You’ll find many of the world’s major museums in London like the stately British Museum, the two Tates — the Britain and the Modern — and the vast V&A. You’ll also find small wonders off the typical tourist track that are equally impressive and enjoyable. The decorative gem Sir John Soane's Museum is one that’s gained a cult following.
Sir John Soane was a late 18th/early 19th century architect whose eclectic work has had far-reaching influence. He was known for his use of domes, mirrors, stained glass and skylights to create ingenious lighting effects. Soane played with proportion and looked for new ways to increase the sense of space. His townhouse at No.13 Lincoln Fields in Holborn was his testing site and launch pad for his design theories, and it's one of few examples of his architecture and interior design work that exist today.

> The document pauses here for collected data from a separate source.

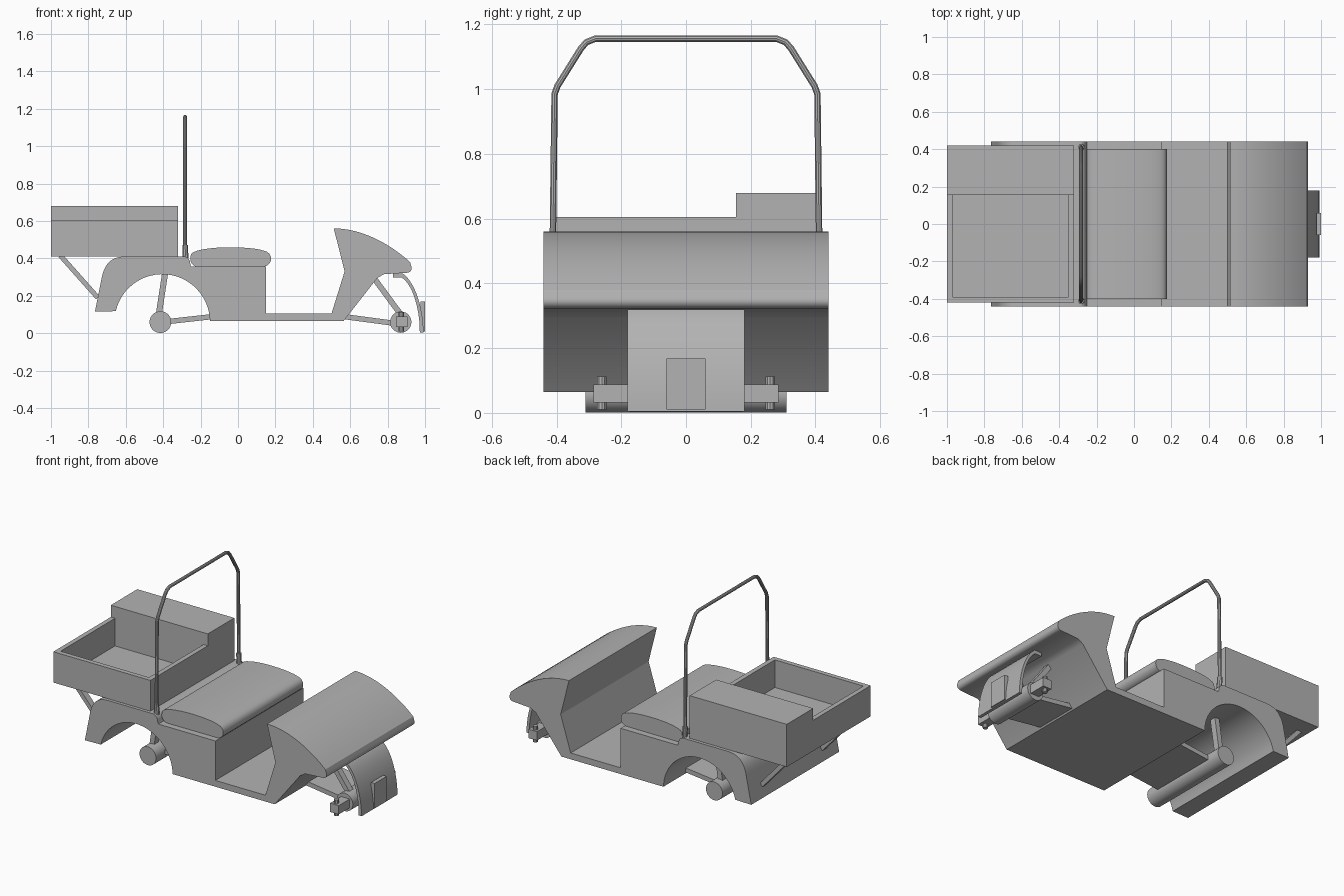
import bpy, bmesh, math
from mathutils import Vector

old = bpy.data.objects.get("Cube")
if old:
    bpy.data.objects.remove(old, do_unlink=True)

grey = bpy.data.materials.new("plain grey")
grey.use_nodes = True
colour = (0.45, 0.45, 0.45, 1)
grey.diffuse_color = colour
grey.node_tree.nodes["Principled BSDF"].inputs["Base Color"].default_value = colour


def finish(name, bm):
    bmesh.ops.recalc_face_normals(bm, faces=bm.faces)
    mesh = bpy.data.meshes.new(name)
    bm.to_mesh(mesh)
    bm.free()
    obj = bpy.data.objects.new(name, mesh)
    bpy.context.collection.objects.link(obj)
    mesh.materials.append(grey)
    bpy.ops.object.select_all(action="DESELECT")
    obj.select_set(True)
    bpy.context.view_layer.objects.active = obj
    bpy.ops.object.shade_smooth_by_angle(angle=math.radians(28))
    return obj


def extrude(name, profile, y0, y1):
    """Sweep a closed side profile of (x, z) points across the width."""
    bm = bmesh.new()
    face = bm.faces.new([bm.verts.new((x, y0, z)) for x, z in profile])
    new = bmesh.ops.extrude_face_region(bm, geom=[face])["geom"]
    bmesh.ops.translate(bm, vec=(0, y1 - y0, 0),
                        verts=[v for v in new if isinstance(v, bmesh.types.BMVert)])
    return finish(name, bm)


def box(name, x0, x1, y0, y1, z0, z1):
    return extrude(name, [(x0, z0), (x1, z0), (x1, z1), (x0, z1)], y0, y1)


def bar(name, a, b, thick, y0, y1):
    """Straight link between two side points, with a given thickness and width."""
    a, b = Vector(a), Vector(b)
    n = (b - a).orthogonal().normalized() * thick / 2
    return extrude(name, [a + n, b + n, b - n, a - n], y0, y1)


def arc(cx, cz, rx, rz, a0, a1, n):
    angles = [math.radians(a0 + (a1 - a0) * i / n) for i in range(n + 1)]
    return [(cx + rx * math.cos(a), cz + rz * math.sin(a)) for a in angles]


def bezier(a, b, c, d, n=12):
    pts = []
    for i in range(n + 1):
        t = i / n
        s = 1 - t
        w = (s ** 3, 3 * s * s * t, 3 * s * t * t, t ** 3)
        pts.append(tuple(sum(k * p[j] for k, p in zip(w, (a, b, c, d))) for j in (0, 1)))
    return pts


def rod(name, points, radius):
    curve = bpy.data.curves.new(name, "CURVE")
    curve.dimensions = "3D"
    curve.bevel_depth = radius
    curve.bevel_resolution = 3
    curve.use_fill_caps = True
    spline = curve.splines.new("POLY")
    spline.points.add(len(points) - 1)
    for p, co in zip(spline.points, points):
        p.co = (*co, 1)
    obj = bpy.data.objects.new(name, curve)
    bpy.context.collection.objects.link(obj)
    curve.materials.append(grey)
    bpy.ops.object.select_all(action="DESELECT")
    obj.select_set(True)
    bpy.context.view_layer.objects.active = obj
    bpy.ops.object.convert(target="MESH")
    bpy.ops.object.shade_smooth_by_angle(angle=math.radians(28))


# Body shell: rear fender, seat base, floor and nose in one side profile
body = [(-0.765, 0.115)]
body += bezier((-0.73, 0.29), (-0.715, 0.37), (-0.68, 0.41), (-0.60, 0.41))
body += [(-0.31, 0.41)] + arc(-0.29, 0.37, 0.035, 0.04, 90, 0, 5)
body += [(-0.25, 0.355), (0.15, 0.355), (0.15, 0.105), (0.50, 0.105), (0.57, 0.33)]
body += bezier((0.512, 0.56), (0.66, 0.56), (0.81, 0.48), (0.92, 0.38))
body += arc(0.905, 0.347, 0.024, 0.024, 20, -90, 6)
body += [(0.78, 0.315), (0.745, 0.295), (0.565, 0.065), (-0.15, 0.065)]
body += arc(-0.405, 0.06, 0.255, 0.255, 3, 167, 24)
extrude("body", body, -0.44, 0.44)

# Seat cushion with rounded ends
seat = arc(-0.215, 0.395, 0.04, 0.04, 270, 180, 5)
seat += bezier((-0.252, 0.42), (-0.23, 0.468), (0.07, 0.468), (0.14, 0.44))
seat += arc(0.135, 0.398, 0.042, 0.042, 60, -90, 8)
extrude("seat", seat, -0.40, 0.40)

# Cargo tray with a locker along its left side
box("tray_floor", -1, -0.32, -0.42, 0.42, 0.41, 0.43)
box("tray_rear_wall", -1, -0.97, -0.42, 0.155, 0.43, 0.605)
box("tray_front_wall", -0.35, -0.32, -0.42, 0.155, 0.43, 0.605)
box("tray_side_wall", -0.97, -0.35, -0.42, -0.39, 0.43, 0.605)
box("locker", -1, -0.32, 0.155, 0.42, 0.43, 0.68)

# Roll bar and its sockets
half = [(-0.413, 0.40), (-0.406, 0.985), (-0.397, 1.01), (-0.325, 1.125),
        (-0.308, 1.145), (-0.28, 1.156)]
path = half + [(-y, z) for y, z in reversed(half)]
rod("roll_bar", [(-0.283, y, z) for y, z in path], 0.0105)

for side, s in (("right", -1), ("left", 1)):
    def span(a, b):
        return sorted((s * a, s * b))
    rod(side + "_roll_bar_socket", [(-0.28, s * 0.412, 0.40), (-0.283, s * 0.412, 0.47)], 0.016)
    bar(side + "_tray_brace", (-0.95, 0.415), (-0.75, 0.19), 0.026, *span(0.28, 0.32))
    bar(side + "_rear_strut", (-0.39, 0.32), (-0.425, 0.09), 0.032, *span(0.22, 0.26))
    bar(side + "_front_strut", (0.73, 0.29), (0.87, 0.10), 0.03, *span(0.10, 0.14))
    # Front wheel knuckle and king pin
    box(side + "_knuckle", 0.845, 0.905, *span(0.17, 0.285), 0.032, 0.088)
    rod(side + "_king_pin", [(0.872, s * 0.26, 0.01), (0.872, s * 0.26, 0.112)], 0.015)

# Axles and suspension links
extrude("rear_axle", arc(-0.415, 0.059, 0.058, 0.058, 0, 350, 35), -0.31, 0.31)
extrude("front_axle", arc(0.87, 0.059, 0.057, 0.057, 0, 350, 35), -0.175, 0.175)
bar("rear_link", (-0.14, 0.088), (-0.41, 0.058), 0.028, -0.22, 0.22)
bar("front_link", (0.57, 0.088), (0.87, 0.048), 0.028, -0.14, 0.14)

# Curved front mudguard with a plate on it
guard = [(0.83, 0.318)] + arc(0.87, 0.0, 0.12, 0.318, 90, 2, 16)
outer = [(0.83, 0.32)] + bezier((0.88, 0.32), (0.95, 0.27), (0.99, 0.13), (0.992, 0.004))
inner = [(0.972, 0.004)] + bezier((0.97, 0.06), (0.96, 0.16), (0.93, 0.26), (0.875, 0.298))
extrude("front_mudguard", outer + inner + [(0.83, 0.298)], -0.18, 0.18)
box("front_plate", 0.975, 1.0, -0.06, 0.06, 0.01, 0.168)
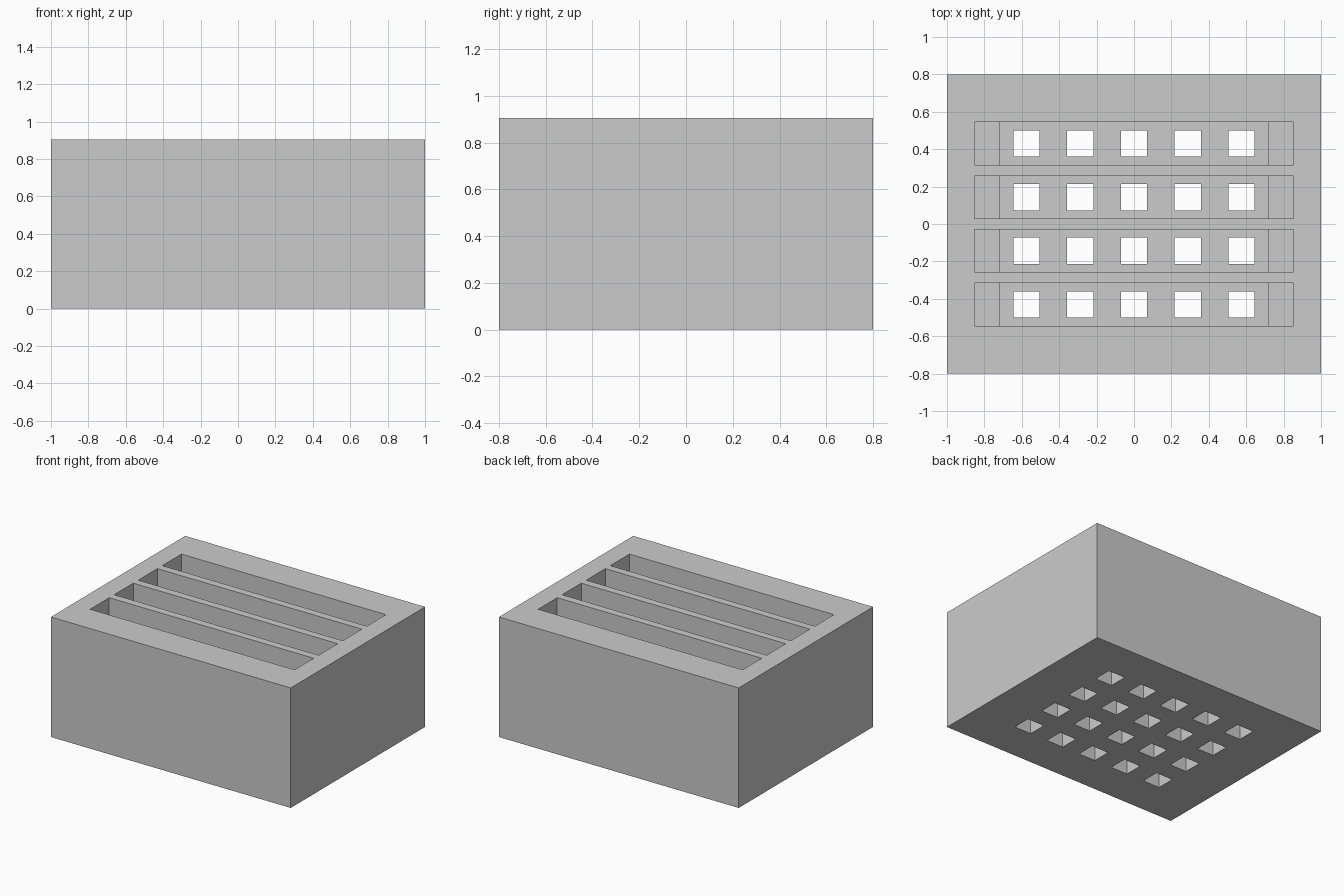
import bpy

# Remove the default cube
default = bpy.data.objects.get("Cube")
if default:
    bpy.data.objects.remove(default, do_unlink=True)

HEIGHT = 0.905
PITCH = 0.287      # spacing of slots and holes
LEDGE_Z = 0.5      # end ledges inside each slot
FLOOR_Z = 0.2      # floor of each pocket

grey = bpy.data.materials.new("plain grey")
grey.use_nodes = True
colour = (0.6, 0.6, 0.6, 1)
grey.diffuse_color = colour
grey.node_tree.nodes["Principled BSDF"].inputs["Base Color"].default_value = colour


def box(name, x, y, width, depth, bottom, top):
    bpy.ops.mesh.primitive_cube_add(size=1, location=(x, y, (bottom + top) / 2))
    ob = bpy.context.object
    ob.name = name
    ob.scale = (width, depth, top - bottom)
    bpy.ops.object.transform_apply(location=True, rotation=False, scale=True)
    ob.data.materials.append(grey)
    return ob


def cut(target, cutters):
    # Subtract a group of separate boxes, then delete them
    bpy.ops.object.select_all(action='DESELECT')
    for c in cutters:
        c.select_set(True)
    bpy.context.view_layer.objects.active = cutters[0]
    if len(cutters) > 1:
        bpy.ops.object.join()
    cutter = bpy.context.object
    cutter.hide_render = True
    mod = target.modifiers.new("cut", 'BOOLEAN')
    mod.operation = 'DIFFERENCE'
    mod.solver = 'EXACT'
    mod.object = cutter
    bpy.context.view_layer.objects.active = target
    bpy.ops.object.modifier_apply(modifier=mod.name)
    bpy.data.objects.remove(cutter, do_unlink=True)


# Solid block
block = box("slotted_block", 0, 0, 2, 1.6, 0, HEIGHT)
rows = [(i - 1.5) * PITCH for i in range(4)]
columns = [(i - 2) * PITCH for i in range(5)]

# Long slots, shorter pockets below them, and square through holes
cut(block, [box("slot_cutter", 0, y, 1.706, 0.228, LEDGE_Z, HEIGHT + 0.1) for y in rows])
cut(block, [box("pocket_cutter", 0, y, 1.436, 0.228, FLOOR_Z, LEDGE_Z + 0.1) for y in rows])
cut(block, [box("hole_cutter", x, y, 0.14, 0.14, -0.1, FLOOR_Z + 0.1)
            for y in rows for x in columns])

His home also serves as a museum for his idiosyncratic collection of art and artifacts.
There are tens of thousands of articles, and it feels like every nook and cranny of the house is jam-packed with rare books ,Greek and Roman sculptures, architectural models, picture frames, timepieces, paintings by Hogarth, Watteau, Turner and Reynolds. Soane had an intense interest in Egyptology and there is even an ancient sarcophagus for Seti I.
You can breeze through and see all the rooms in less than 20 minutes. Or you can spend hours contemplating each item. Admission is free but donations are encouraged. The narrow halls and overabundance of artifacts means that large purses and knapsacks are frowned upon, so leave them back at the hotel. It also means that a limited amount of viewers are allowed in the house at a time so you’ll often see a line to get in. But it's worth the wait.